“He attended the Quarry on a daily basis – we have 10 in total.
“He was an active man despite his medical condition – he walked there from the house which is a mile away every day.”
On the morning of his death, William Heagney said he had left his father at the bottom of the site.
“I heard a noise like a bang or a knock,” he said. “I told my son to go down and find out what it was.
“He went and shouted ‘he’s dead, dad’.”
The family called emergency services and an air ambulance later took Mr Heagney to the A&E department at Leeds General Infirmary where he was pronounced dead from his injuries.
The inquest heard how the eight-year-old male horse had been bred by the family, who had never had any concerns over his temperament.
Medical reports read out in court stated that Mr Heagney had suffered injuries to his head, chest and spine and internal bleeding in the incident, and was alive at the time of these injuries.
Pathologist’s reports said he was “unlikely” to have collapsed due to cardiac arrest, but wouldn’t rule it out completely.
Assistant coroner Mary Burke said: “It appears to me that Mr Heagney has stumbled.
“Has he stumbled because of a coughing fit due to his chest infection or a flutter of his heart?

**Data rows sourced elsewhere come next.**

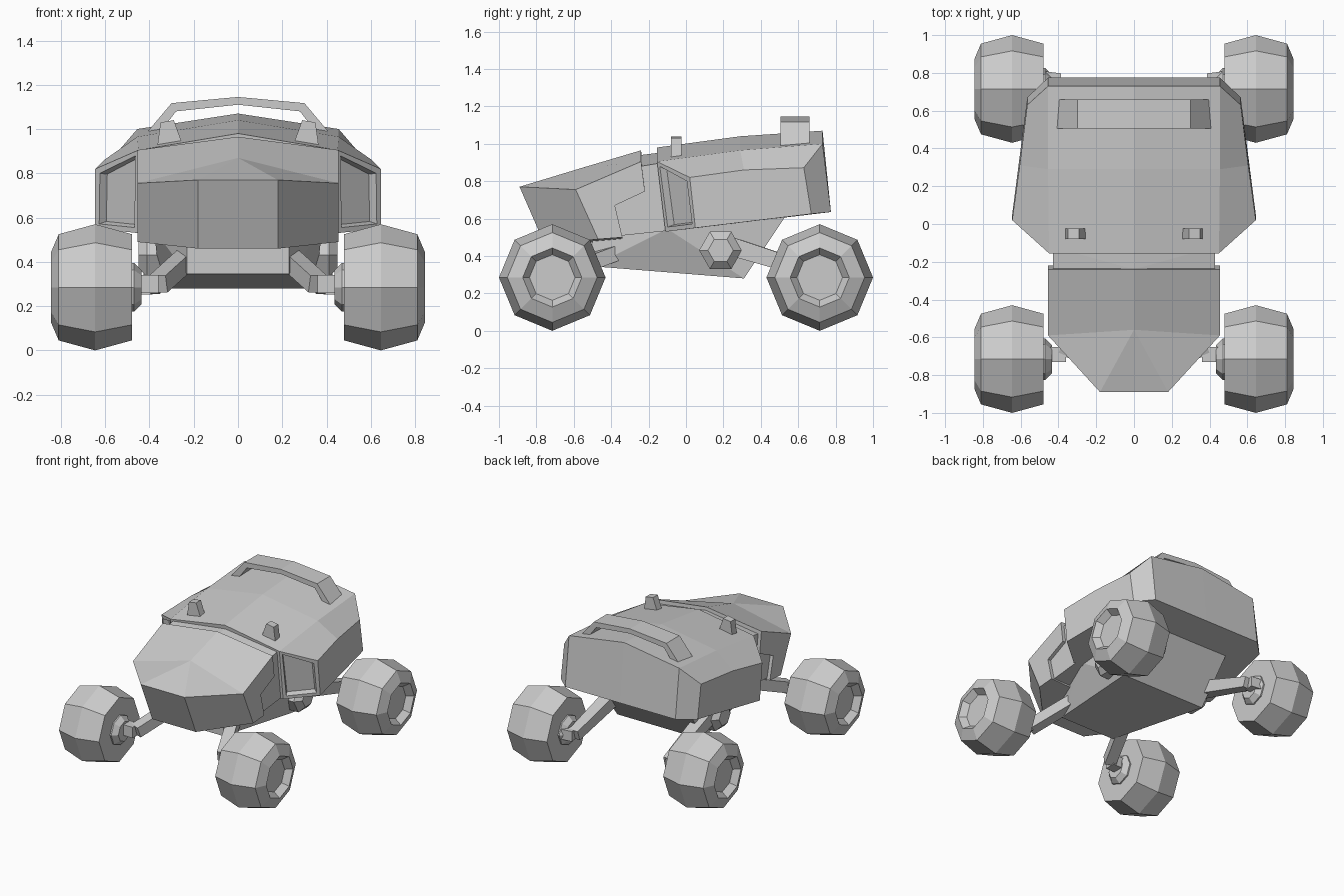
import bpy, bmesh
from math import sin, cos, pi
from mathutils import Vector

if "Cube" in bpy.data.objects:
    bpy.data.objects.remove(bpy.data.objects["Cube"])


def finish(name, bm):
    bmesh.ops.recalc_face_normals(bm, faces=bm.faces[:])
    me = bpy.data.meshes.new(name)
    bm.to_mesh(me)
    bm.free()
    ob = bpy.data.objects.new(name, me)
    bpy.context.collection.objects.link(ob)
    return ob


def hull(name, pts):
    bm = bmesh.new()
    for p in pts:
        bm.verts.new(p)
    r = bmesh.ops.convex_hull(bm, input=bm.verts[:])
    loose = [v for v in bm.verts if not v.link_faces]
    bmesh.ops.delete(bm, geom=loose, context='VERTS')
    bmesh.ops.dissolve_limit(bm, angle_limit=0.02, verts=bm.verts[:], edges=bm.edges[:])
    return finish(name, bm)


def both(pts):
    return [(s * x, y, z) for x, y, z in pts for s in (1, -1)]


def half_shell(name, verts, faces, window=None):
    # Right half given, left half mirrored and welded; window = face to recess
    bm = bmesh.new()
    panes = []
    for s in (1, -1):
        vs = [bm.verts.new((s * x, y, z)) for x, y, z in verts]
        for i, f in enumerate(faces):
            face = bm.faces.new([vs[k] for k in f])
            if i == window:
                panes.append(face)
    bmesh.ops.remove_doubles(bm, verts=bm.verts[:], dist=1e-4)
    bmesh.ops.recalc_face_normals(bm, faces=bm.faces[:])
    if panes:
        bmesh.ops.inset_individual(bm, faces=panes, thickness=0.033, depth=0)
        bmesh.ops.inset_individual(bm, faces=panes, thickness=0.012, depth=-0.04)
    return finish(name, bm)


def lathe_x(name, profile, n, side, y, z):
    # Revolve (x, radius) pairs around an axis parallel to x
    bm = bmesh.new()
    rings = [[bm.verts.new((side * x, y + r * cos(2 * pi * i / n), z + r * sin(2 * pi * i / n)))
              for i in range(n)] for x, r in profile]
    for a, b in zip(rings, rings[1:]):
        for i in range(n):
            j = (i + 1) % n
            bm.faces.new((a[i], a[j], b[j], b[i]))
    bm.faces.new(rings[0])
    bm.faces.new(rings[-1])
    return finish(name, bm)


def beam(name, path, sizes, side):
    # Square-section bar, one hull per straight run
    for k in range(len(path) - 1):
        pts = []
        p, q = Vector(path[k]), Vector(path[k + 1])
        d = (q - p).normalized()
        u = d.cross(Vector((0, 0, 1))).normalized()
        w = u.cross(d)
        for c, h in ((p, sizes[k] / 2), (q, sizes[k + 1] / 2)):
            for a in (-h, h):
                for b in (-h, h):
                    v = c + u * a + w * b
                    pts.append((v.x * side, v.y, v.z))
        hull(f"{name}_{k + 1}", pts)


# Hood with notched side panels
half_shell("hood",
    [(0, -.89, .77), (.18, -.89, .77), (.455, -.59, .755), (.455, -.24, .905), (0, -.24, .965),
     (0, -.56, .87), (0, -.755, .46), (.18, -.755, .46), (.455, -.47, .49), (.455, -.34, .5),
     (.455, -.38, .67), (.455, -.22, .745), (0, -.34, .48), (0, -.22, .745), (0, -.38, .67)],
    [(0, 1, 5), (1, 2, 5), (5, 2, 3, 4), (0, 6, 7, 1), (1, 7, 8, 2), (2, 8, 9, 10, 11, 3),
     (6, 12, 9, 8, 7), (4, 3, 11, 13), (13, 11, 10, 14), (14, 10, 9, 12)])

# Cabin with recessed side windows
half_shell("cabin",
    [(0, -.155, .98), (0, .29, 1.04), (0, .73, 1.07), (.45, -.155, .905), (.455, .29, .965),
     (.455, .73, 1.0), (.645, .02, .82), (.605, .31, .86), (.565, .63, .872), (.45, -.11, .53),
     (.645, .05, .55), (.565, .67, .625), (.455, .775, .635), (0, -.11, .53), (0, .775, .635)],
    [(0, 3, 4, 1), (1, 4, 5, 2), (3, 6, 7, 4), (4, 7, 8, 5), (6, 10, 11, 8, 7), (5, 8, 11, 12),
     (2, 5, 12, 14), (3, 9, 10, 6), (0, 3, 9, 13), (13, 14, 12, 11, 10, 9)], window=7)

# Recessed core joining hood and cabin
hull("body_core", both([(.43, -.43, .5), (.43, -.43, .78), (.43, -.24, .88), (.43, -.12, .9),
                        (.43, -.05, .54)]) + [(0, -.24, .94), (0, -.12, .955)])

# Chassis, widening to the rear
hull("chassis", both([(.23, -.5, .345), (.23, -.5, .5), (.35, .31, .28), (.38, .53, .61),
                      (.38, -.1, .545)]))

# Roof bar: arched strip on angled legs
outer = [(.42, .975), (.30, 1.117), (0, 1.145)]
inner = [(0, 1.11), (.28, 1.08), (.36, .975)]
profile = outer + [(-x, z) for x, z in outer[1::-1]] + [(-x, z) for x, z in inner[:0:-1]] + inner
bm = bmesh.new()
face = bm.faces.new([bm.verts.new((x, .505, z)) for x, z in profile])
ext = bmesh.ops.extrude_face_region(bm, geom=[face])
for v in ext["geom"]:
    if isinstance(v, bmesh.types.BMVert):
        v.co.y += .155
finish("roof_bar", bm)

for s, tag in ((1, "right"), (-1, "left")):
    # Small roof marker
    hull(f"roof_marker_{tag}", [(s * x, y, z) for x, z in ((.25, .93), (.29, 1.04), (.35, 1.03), (.365, .92))
                                for y in (-.08, -.025)])
    # Rear suspension pivot
    lathe_x(f"arm_pivot_{tag}", [(.26, .115), (.41, .115), (.45, .068)], 6, s, .185, .43)
    # Suspension arms
    beam(f"front_arm_{tag}", [(.2, -.3, .445), (.36, -.69, .30), (.47, -.69, .30)], (.08, .08, .08), s)
    beam(f"rear_arm_{tag}", [(.36, .2, .465), (.39, .76, .29), (.47, .77, .29)], (.10, .075, .075), s)
    # Wheels and inner hubs
    for y, end in ((-.715, "front"), (.715, "rear")):
        lathe_x(f"{end}_wheel_{tag}", [(.48, .24), (.645, .285), (.81, .24), (.845, .158),
                                       (.80, .122)], 8, s, y, .285)
        lathe_x(f"{end}_hub_{tag}", [(.435, .075), (.47, .11), (.49, .11)], 8, s, y, .285)
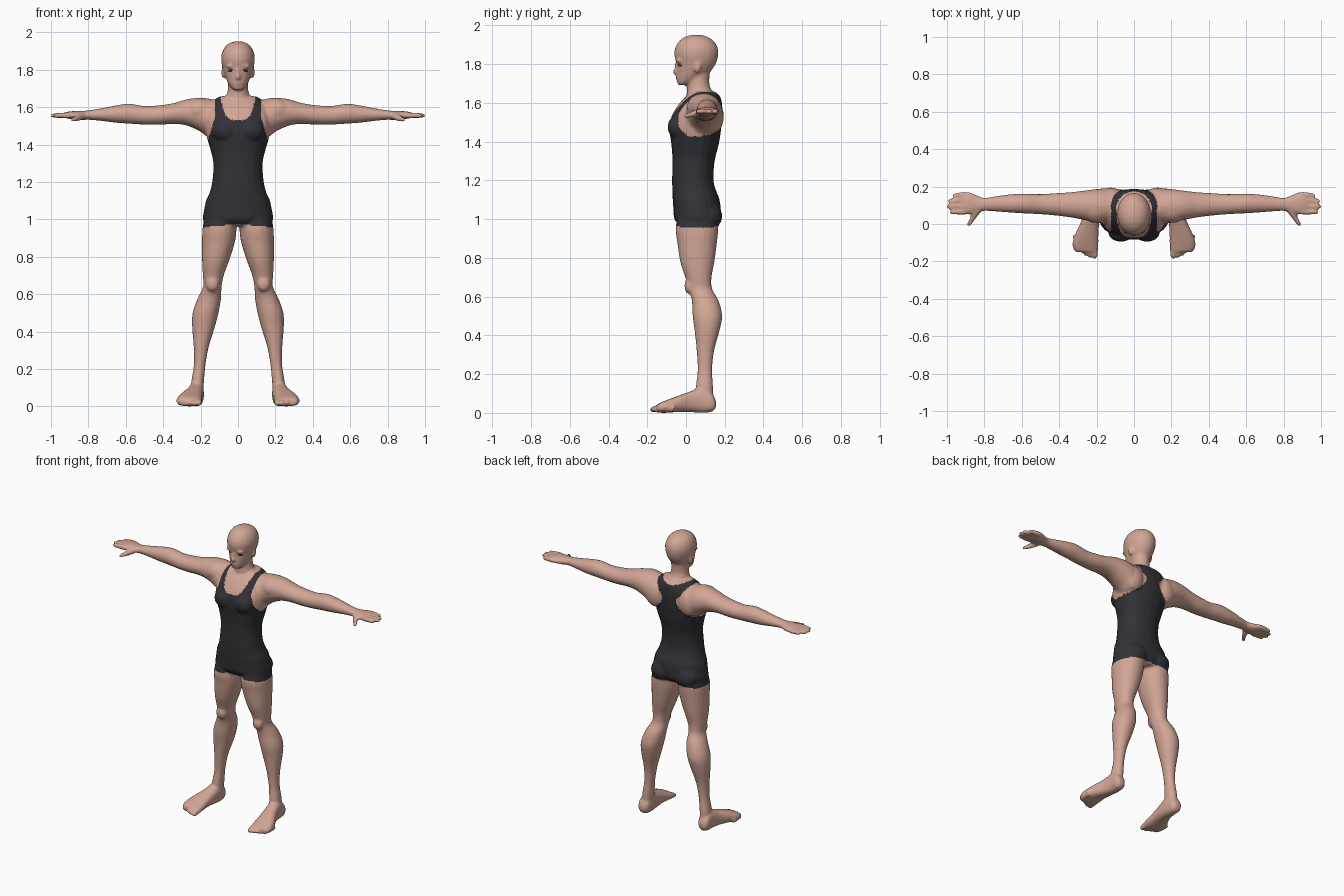
import bpy
import bmesh
from math import cos, sin, pi, hypot, copysign
from mathutils import Vector

cube = bpy.data.objects.get("Cube")
if cube:
    bpy.data.objects.remove(cube, do_unlink=True)


def material(name, colour):
    mat = bpy.data.materials.new(name)
    mat.use_nodes = True
    mat.diffuse_color = (*colour, 1)
    shader = mat.node_tree.nodes["Principled BSDF"]
    shader.inputs["Base Color"].default_value = (*colour, 1)
    shader.inputs["Roughness"].default_value = 0.8
    return mat


skin = material("skin", (0.64, 0.38, 0.30))
charcoal = material("charcoal_fabric", (0.032, 0.032, 0.038))

bm = bmesh.new()
SIDES, STEPS = 20, 3


def spline(a, b, c, d, t):
    """Smooth curve through b and c."""
    return b + 0.5 * t * (c - a + t * (2*a - 5*b + 4*c - d + t * (3*(b - c) + d - a)))


def power(value, exponent):
    return copysign(abs(value) ** exponent, value)


def loft(rows, axis="z", side=1, square=0.9):
    """Skin rounded sections; a row holds the station and two ranges."""
    dense = []
    last = len(rows) - 1
    for i in range(last):
        four = [rows[max(0, i - 1)], rows[i], rows[i + 1], rows[min(last, i + 2)]]
        for k in range(STEPS):
            dense.append([spline(*vals, k / STEPS) for vals in zip(*four)])
    dense.append(rows[-1])
    rings = []
    for station, a0, a1, b0, b1 in dense:
        ring = []
        for k in range(SIDES):
            angle = 2 * pi * k / SIDES
            a = (a0 + a1) / 2 + (a1 - a0) / 2 * power(cos(angle), square)
            b = (b0 + b1) / 2 + (b1 - b0) / 2 * power(sin(angle), square)
            point = {"x": (station, a, b), "y": (a, station, b), "z": (a, b, station)}[axis]
            ring.append(bm.verts.new((point[0] * side, point[1], point[2])))
        rings.append(ring)
    bm.faces.new(rings[0])
    bm.faces.new(rings[-1])
    for low, high in zip(rings, rings[1:]):
        for k in range(SIDES):
            n = (k + 1) % SIDES
            bm.faces.new((low[k], low[n], high[n], high[k]))


def centred(rows):
    """Rows with a half width, symmetric about x = 0."""
    return [(z, -w, w, front, back) for z, w, front, back in rows]


def around(station, a, b, ra, rb):
    return (station, a - ra, a + ra, b - rb, b + rb)


def blob(centre, radii, side=1):
    """Ellipsoid for a muscle or facial feature."""
    x, y, z = centre
    rows = []
    for k in range(-3, 4):
        angle = k * 0.5
        rows.append(around(z + radii[2] * sin(angle), x, y,
                           radii[0] * cos(angle), radii[1] * cos(angle)))
    loft(rows, "z", side, 1)


def digit(start, end, r0, r1, axis, side):
    """Tapered, round-ended finger, thumb or toe; points are station first."""
    start, end = Vector(start), Vector(end)
    tip = 1 + 0.9 * r1 / (end - start).length
    rows = []
    for t in (0, .35, .7, 1, tip):
        r = r0 + (r1 - r0) * t if t <= 1 else r1 * 0.4
        rows.append(around(*start.lerp(end, t), r, r))
    loft(rows, axis, side, 1)


# Torso
loft(centred([
    (.965, .165, -.03, .15), (1.0, .188, -.06, .178), (1.05, .182, -.065, .18),
    (1.105, .17, -.069, .172), (1.135, .155, -.07, .16), (1.2, .138, -.072, .142),
    (1.3, .132, -.07, .148), (1.38, .15, -.075, .168), (1.46, .172, -.085, .181),
    (1.53, .178, -.075, .187), (1.59, .165, -.04, .187), (1.635, .132, .0, .175),
    (1.658, .095, .03, .15)]))

# Neck
loft(centred([(1.6, .085, .015, .165), (1.65, .066, .005, .14),
              (1.7, .054, .008, .12), (1.77, .054, .015, .125)]), square=1)

# Head with nose and mouth
loft(centred([
    (1.692, .022, -.04, .0), (1.71, .042, -.047, .05), (1.75, .064, -.05, .115),
    (1.8, .08, -.05, .153), (1.85, .09, -.061, .167), (1.89, .086, -.054, .162),
    (1.925, .068, -.03, .138), (1.945, .04, .005, .1), (1.952, .012, .04, .065)]), square=1)
blob((0, -.047, 1.762), (.013, .022, .02))
blob((0, -.046, 1.785), (.009, .013, .03))
blob((0, -.04, 1.728), (.024, .014, .008))

for side in (1, -1):
    # Ear and brow
    blob((.079, .06, 1.785), (.01, .018, .032), side)
    blob((.036, -.035, 1.818), (.03, .016, .009), side)

    # Chest, shoulder and hip muscles
    blob((.07, -.045, 1.475), (.068, .05, .06), side)
    blob((.205, .09, 1.58), (.085, .085, .07), side)
    blob((.125, .145, 1.53), (.07, .05, .085), side)
    blob((.085, .115, 1.015), (.085, .072, .07), side)

    # Arm and palm
    loft([
        (.08, .02, .18, 1.46, 1.63), (.15, .0, .19, 1.435, 1.645),
        (.2, .008, .187, 1.468, 1.65), (.27, .022, .178, 1.5, 1.643),
        (.34, .035, .17, 1.51, 1.622), (.42, .045, .165, 1.505, 1.61),
        (.5, .052, .16, 1.506, 1.606), (.58, .056, .162, 1.511, 1.618),
        (.65, .06, .16, 1.516, 1.61), (.73, .066, .15, 1.526, 1.594),
        (.8, .07, .14, 1.532, 1.583), (.84, .06, .153, 1.53, 1.579),
        (.88, .051, .17, 1.534, 1.579), (.92, .052, .17, 1.54, 1.574)], "x", side, 1)

    # Fingers and thumb
    for i, tip in enumerate((.975, .99, .985, .96)):
        y = .066 + .03 * i
        digit((.9, y, 1.556), (tip, y - .003, 1.555), .017, .012, "x", side)
    digit((.065, .84, 1.55), (-.003, .882, 1.532), .021, .012, "y", side)

    # Leg
    loft([
        (1.03, .01, .175, -.04, .165), (.95, .008, .19, -.054, .167),
        (.88, .016, .192, -.045, .16), (.78, .047, .192, -.03, .147),
        (.7, .076, .188, -.004, .132), (.64, .088, .186, .012, .135),
        (.58, .09, .215, .03, .168), (.5, .104, .243, .034, .187),
        (.42, .125, .245, .045, .172), (.32, .156, .237, .055, .145),
        (.22, .174, .236, .06, .135), (.13, .182, .25, .05, .14),
        (.05, .19, .25, .045, .14)], "z", side, .95)
    blob((.137, .018, .655), (.036, .026, .042), side)

    # Foot and toes
    loft([
        (.155, .21, .245, .03, .06), (.135, .188, .262, .006, .1),
        (.08, .182, .265, .0, .13), (.02, .185, .28, .004, .11),
        (-.05, .19, .312, .004, .085), (-.11, .19, .33, .0, .062),
        (-.15, .193, .315, .002, .045)], "y", side, .8)
    for i in range(5):
        x, y = .21 + .025 * i, -.172 + .004 * i * i
        digit((y + .05, x, .026), (y, x, .018), .019, .016 - .001 * i, "y", side)

bmesh.ops.recalc_face_normals(bm, faces=bm.faces)
mesh = bpy.data.meshes.new("body")
bm.to_mesh(mesh)
bm.free()
body = bpy.data.objects.new("body", mesh)
bpy.context.collection.objects.link(body)
bpy.context.view_layer.objects.active = body
body.select_set(True)

# Fuse the parts into one continuous surface
remesh = body.modifiers.new("fuse", "REMESH")
remesh.mode = "VOXEL"
remesh.voxel_size = 0.008
relax = body.modifiers.new("relax", "SMOOTH")
relax.factor = 0.5
relax.iterations = 4
for modifier in (remesh.name, relax.name):
    bpy.ops.object.modifier_apply(modifier=modifier)


def in_suit(x, y, z):
    """Racerback leotard with short legs."""
    x = abs(x)
    if z < .975 - .1 * x or x > .2 or z > 1.67:
        return False
    if z < 1.425:
        return True
    if y < .1:
        # Scooped front neckline with shoulder straps
        neckline = 1.53 + .12 * (x / .094) ** 4
        return x < .122 + .3 * max(0, 1.55 - z) and z < neckline
    if z > 1.59:
        return .088 < hypot(x, 1.2 * (y - .1)) < .124
    return x < .052 + .1 * (max(0, 1.55 - z) / .12) ** 2 + max(0, z - 1.55)


def in_eye(x, y, z):
    return y < .02 and abs(abs(x) - .041) < .011 and abs(z - 1.796) < .005


# Colour the suit and eyes
body.data.materials.clear()
body.data.materials.append(skin)
body.data.materials.append(charcoal)
for face in body.data.polygons:
    face.material_index = int(in_suit(*face.center) or in_eye(*face.center))
bpy.ops.object.shade_smooth()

Sadly we’ll never know.
“He has landed on the ground – it was heard some distance away.
“The horse who was not facing in his direction must clearly have been startled by such a significant sound and the horses hooves have come into contact with him.
“The resulting injuries were the cause of death.”
Ms Burke recorded a verdict of accidental death.